What % of your income do you spend on food?

Take a moment and work it out, roughly will do.
Here in India, on just living allowance and excluding clothes, toiletries, telephone, electricity etc I probably am spending about 60 % of my money on food and I'm not skimping! I do buy nice teas, I do buy chicken, fish, mushrooms (which here are just as expensive as chicken), I do buy treats like  the occasional bar of chocolate, packet of crisps, branded fizzy drinks etc But I don't buy alcohol unless on vacation :) Since this is meant to be a living allowance then a high percentage is not unrealistic. And I still have leeway.
Back home on a salary this percentage would be much lower. If you are retired or out of work and on a fixed income you will have had to make some adjustment to your spending compared to when you had a salary, but still you will have some room for manoeuvre. What % did you come up with : 5, 10, 15%? The better off you are the smaller this % becomes. The greater % you have to spend on things of choice - your health, your children's education, your car, your house, entertainment, holidays whatever you choose. It would be interesting to see the range of % readers have.
Now check out Food Price Rollercoaster to see how the ever increasing prices of food stuffs impacts this. 
Even in the year and half I have been here in India  I have seen food prices rise and fall as they always do with seasonal availability, but behind this is a real rise. I reckon I am spending about 50% more this year than last  - vegetables that were 10 Rupees a kg are now 20 or 30 Rupees. Now my haggling should have go better, the sabzi wallas know I am here on equivalent of a local wage,albeit a good one.  So now imagine having to keep a family of 4 on this income, and pay for accommodation etc. Ok people do it. Now what happens when food prices rise – you have to eat, you cannot go to school, to the doctor if you have not eaten, everything else you can do without, food no one can do without, you have to buy it. of course the first thing that goes are any luxuries, then the quality and range of food narrows, and finally the volume. So from this it is easy to see why hunger continues to be a problem, why health issues are secondary to eating in peoples priorities, why health problems then take hold virulently as poor nutrition weakens peoples immune system, why almost every woman in rural India is anaemic with consequences for mother and child health and child development.

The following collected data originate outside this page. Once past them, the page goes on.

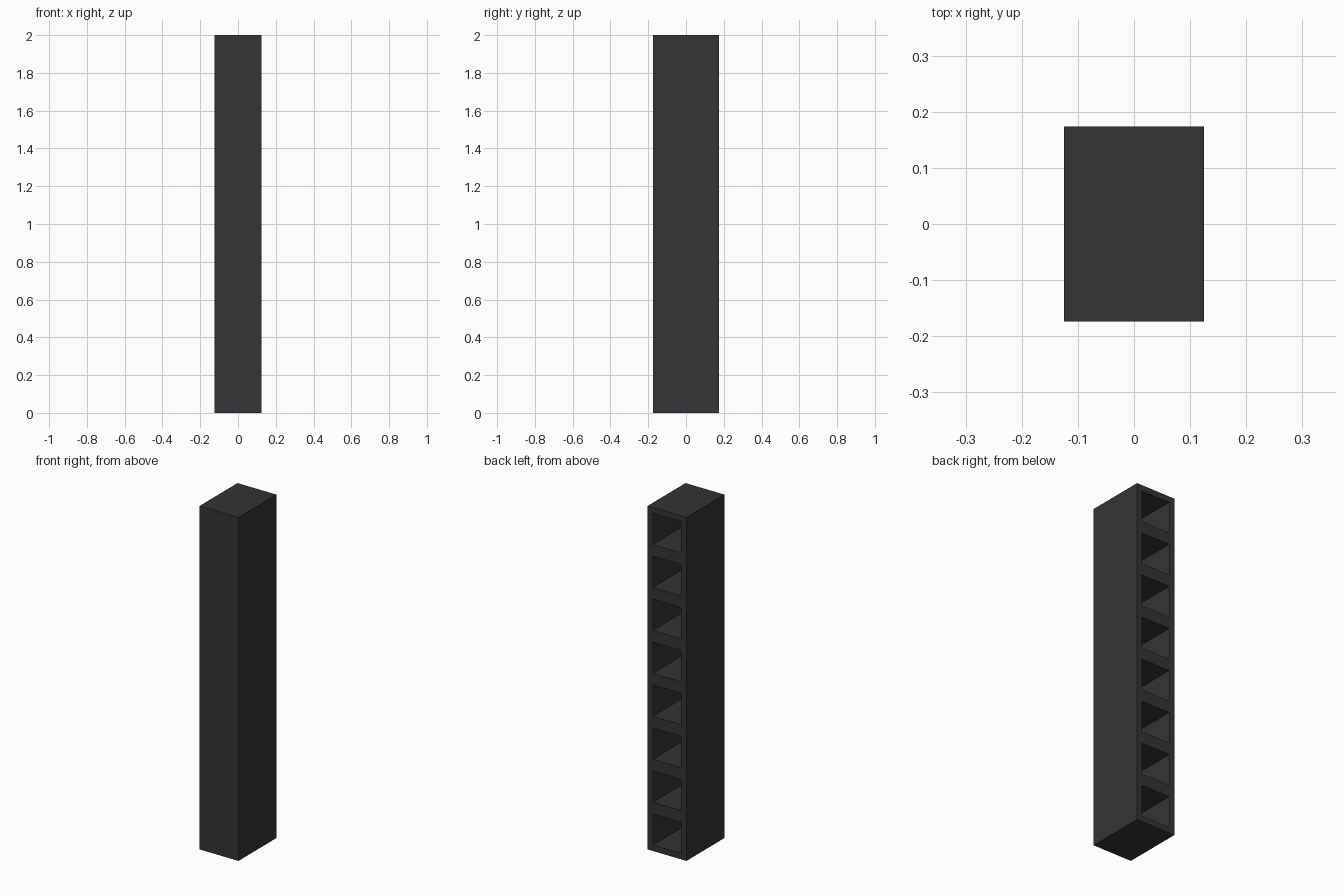
import bpy
import bmesh

cube = bpy.data.objects.get("Cube")
if cube:
    bpy.data.objects.remove(cube, do_unlink=True)

WIDTH, DEPTH, CELL = 0.25, 0.348, 0.25
RIM, POCKET = 0.034, 0.314

charcoal = bpy.data.materials.new("charcoal")
charcoal.use_nodes = True
colour = (0.035, 0.035, 0.035, 1)
charcoal.diffuse_color = colour
charcoal.node_tree.nodes["Principled BSDF"].inputs["Base Color"].default_value = colour


def column(name, z0, cells):
    """Upright casing with a stack of square pockets open at the back."""
    bm = bmesh.new()
    x, y = WIDTH / 2, DEPTH / 2
    # Back panel: one quad per pocket, sharing horizontal edges
    rows = [[bm.verts.new((s * x, y, z0 + i * CELL)) for s in (1, -1)]
            for i in range(cells + 1)]
    backs = [bm.faces.new((a[0], a[1], b[1], b[0])) for a, b in zip(rows, rows[1:])]
    # Pull the casing forward from the back panel
    res = bmesh.ops.extrude_face_region(bm, geom=backs, use_keep_orig=True)
    moved = [g for g in res["geom"] if isinstance(g, bmesh.types.BMVert)]
    bmesh.ops.translate(bm, vec=(0, -DEPTH, 0), verts=moved)
    bmesh.ops.recalc_face_normals(bm, faces=bm.faces[:])
    # Rims, then pockets sunk toward the front
    bm.normal_update()
    backs = [f for f in bm.faces if f.normal.y > 0.9]
    bmesh.ops.inset_individual(bm, faces=backs, thickness=RIM, use_even_offset=True)
    bm.normal_update()
    for f in backs:
        out = bmesh.ops.extrude_discrete_faces(bm, faces=[f])
        bmesh.ops.translate(bm, vec=(0, -POCKET, 0), verts=out["faces"][0].verts[:])
    bm.normal_update()
    mesh = bpy.data.meshes.new(name)
    bm.to_mesh(mesh)
    bm.free()
    mesh.materials.append(charcoal)
    obj = bpy.data.objects.new(name, mesh)
    bpy.context.collection.objects.link(obj)
    return obj


# Short base section with the tall section standing on it
column("lower_column", 0.0, 2)
column("upper_column", 0.5, 6)
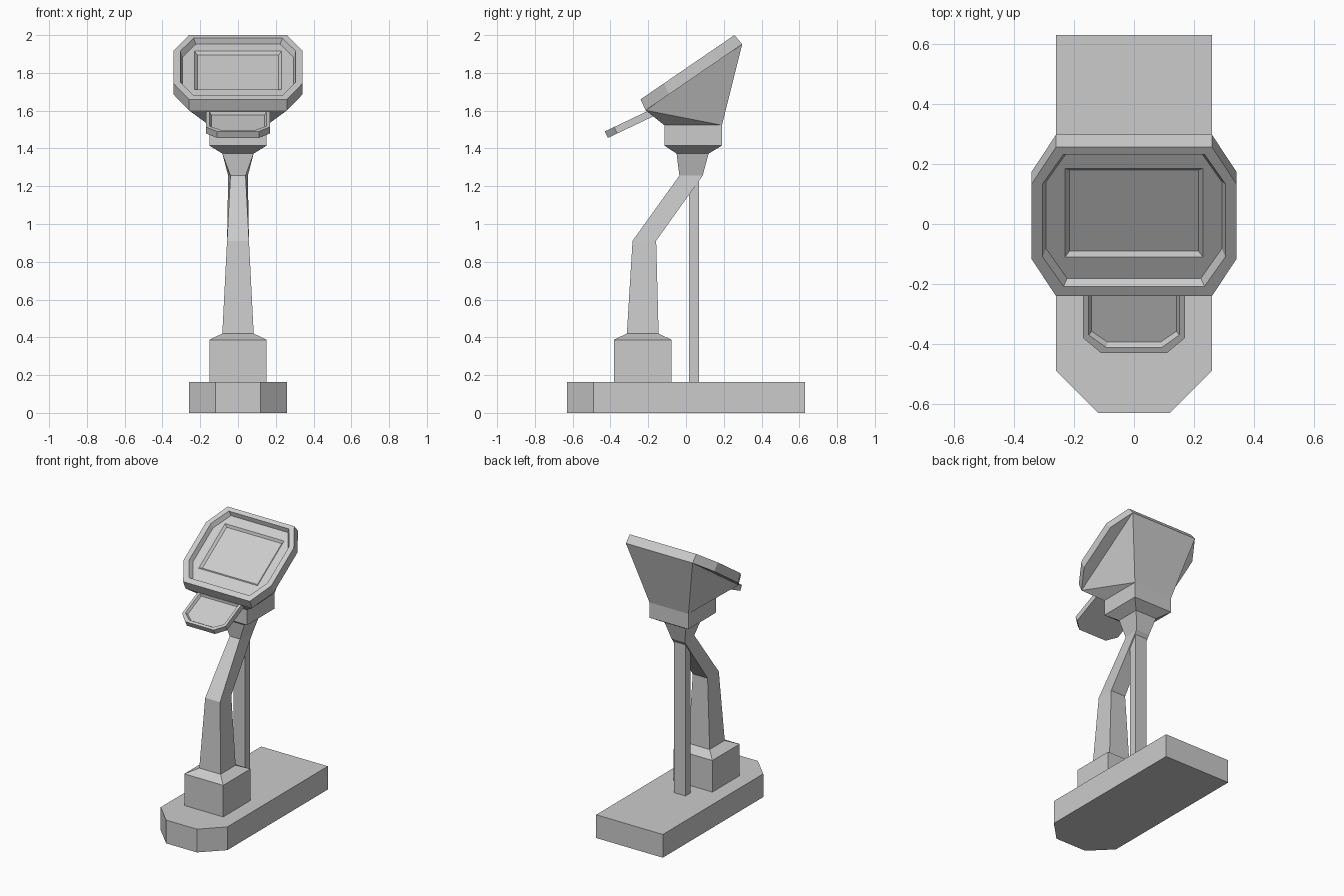
import bpy, bmesh, math
from mathutils import Matrix, Vector

if "Cube" in bpy.data.objects:
    bpy.data.objects.remove(bpy.data.objects["Cube"])


def finish(name, bm, matrix=None):
    bmesh.ops.remove_doubles(bm, verts=bm.verts, dist=1e-5)
    if matrix:
        bm.transform(matrix)
    bmesh.ops.recalc_face_normals(bm, faces=bm.faces)
    mesh = bpy.data.meshes.new(name)
    bm.to_mesh(mesh)
    bm.free()
    obj = bpy.data.objects.new(name, mesh)
    bpy.context.collection.objects.link(obj)
    return obj


def loft(name, loops, matrix=None):
    """Bridge equal-length point loops in order and cap both ends."""
    bm = bmesh.new()
    rings = [[bm.verts.new(p) for p in loop] for loop in loops]
    for a, b in zip(rings, rings[1:]):
        n = len(a)
        for i in range(n):
            j = (i + 1) % n
            bm.faces.new((a[i], a[j], b[j], b[i]))
    bm.faces.new(rings[0])
    bm.faces.new(rings[-1])
    return finish(name, bm, matrix)


def mirrored(half, z):
    """Closed loop from the right half of an outline."""
    return [(x, y, z) for x, y in half] + [(-x, y, z) for x, y in reversed(half)]


def octagon(hw, y0, y1, cx, cy, z):
    return mirrored([(hw - cx, y0), (hw, y0 + cy), (hw, y1 - cy), (hw - cx, y1)], z)


def section(front_hw, back_hw, y0, y1, z):
    return mirrored([(front_hw, y0), (back_hw, y1)], z)


def tilt(y, z, degrees):
    return Matrix.Translation((0, y, z)) @ Matrix.Rotation(math.radians(degrees), 4, 'X')


# Floor base with clipped front corners
base = [(0.12, -0.63), (0.26, -0.49), (0.26, 0.63)]
loft("base", [mirrored(base, 0), mirrored(base, 0.164)])

# Pedestal, bent column and flared neck
loft("bent_column", [section(*s) for s in (
    (0.152, 0.152, -0.382, -0.077, 0.164),
    (0.152, 0.152, -0.382, -0.077, 0.387),
    (0.083, 0.083, -0.313, -0.145, 0.420),
    (0.058, 0.058, -0.283, -0.158, 0.911),
    (0.040, 0.052, -0.035, 0.088, 1.256),
    (0.083, 0.083, -0.050, 0.120, 1.373),
    (0.152, 0.152, -0.115, 0.190, 1.415),
    (0.152, 0.152, -0.115, 0.190, 1.523))])

# Straight rear support
rod = (0.045, 0.045, 0.015, 0.070)
loft("rear_support", [section(*rod, 0.164), section(*rod, 1.25)])

# Tilted display frame with stepped recess and screen pocket
head = tilt(0.008, 1.83, 34.4)
loft("display_frame", [
    octagon(0.342, -0.312, 0.308, 0.082, 0.15, -0.063),
    octagon(0.342, -0.301, 0.301, 0.082, 0.15, 0),
    octagon(0.305, -0.262, 0.272, 0.07, 0.12, 0),
    octagon(0.293, -0.250, 0.260, 0.07, 0.12, -0.03),
    octagon(0.230, -0.164, 0.194, 0, 0, -0.03),
    octagon(0.215, -0.149, 0.179, 0, 0, -0.044)], head)

# Faceted housing between the neck and the frame
bm = bmesh.new()
for x in (-1, 1):
    for u in (-0.312, 0.308):
        bm.verts.new(head @ Vector((x * 0.26, u, -0.063)))
    for y in (-0.115, 0.190):
        bm.verts.new((x * 0.152, y, 1.523))
bmesh.ops.convex_hull(bm, input=bm.verts)
finish("display_housing", bm)

# Small tray below the display
outer = [(0.11, 0), (0.17, 0.055), (0.17, 0.285)]
rim = [(0.093, 0.020), (0.151, 0.066), (0.151, 0.245)]
floor = [(0.088, 0.032), (0.141, 0.072), (0.141, 0.237)]
loft("tray", [mirrored(outer, -0.038), mirrored(outer, 0),
              mirrored(rim, 0), mirrored(floor, -0.016)], tilt(-0.43, 1.49, 25.4))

So next time you do your weekly/monthly supermarket run consider the others of this world you live on $1 a day and do something about it.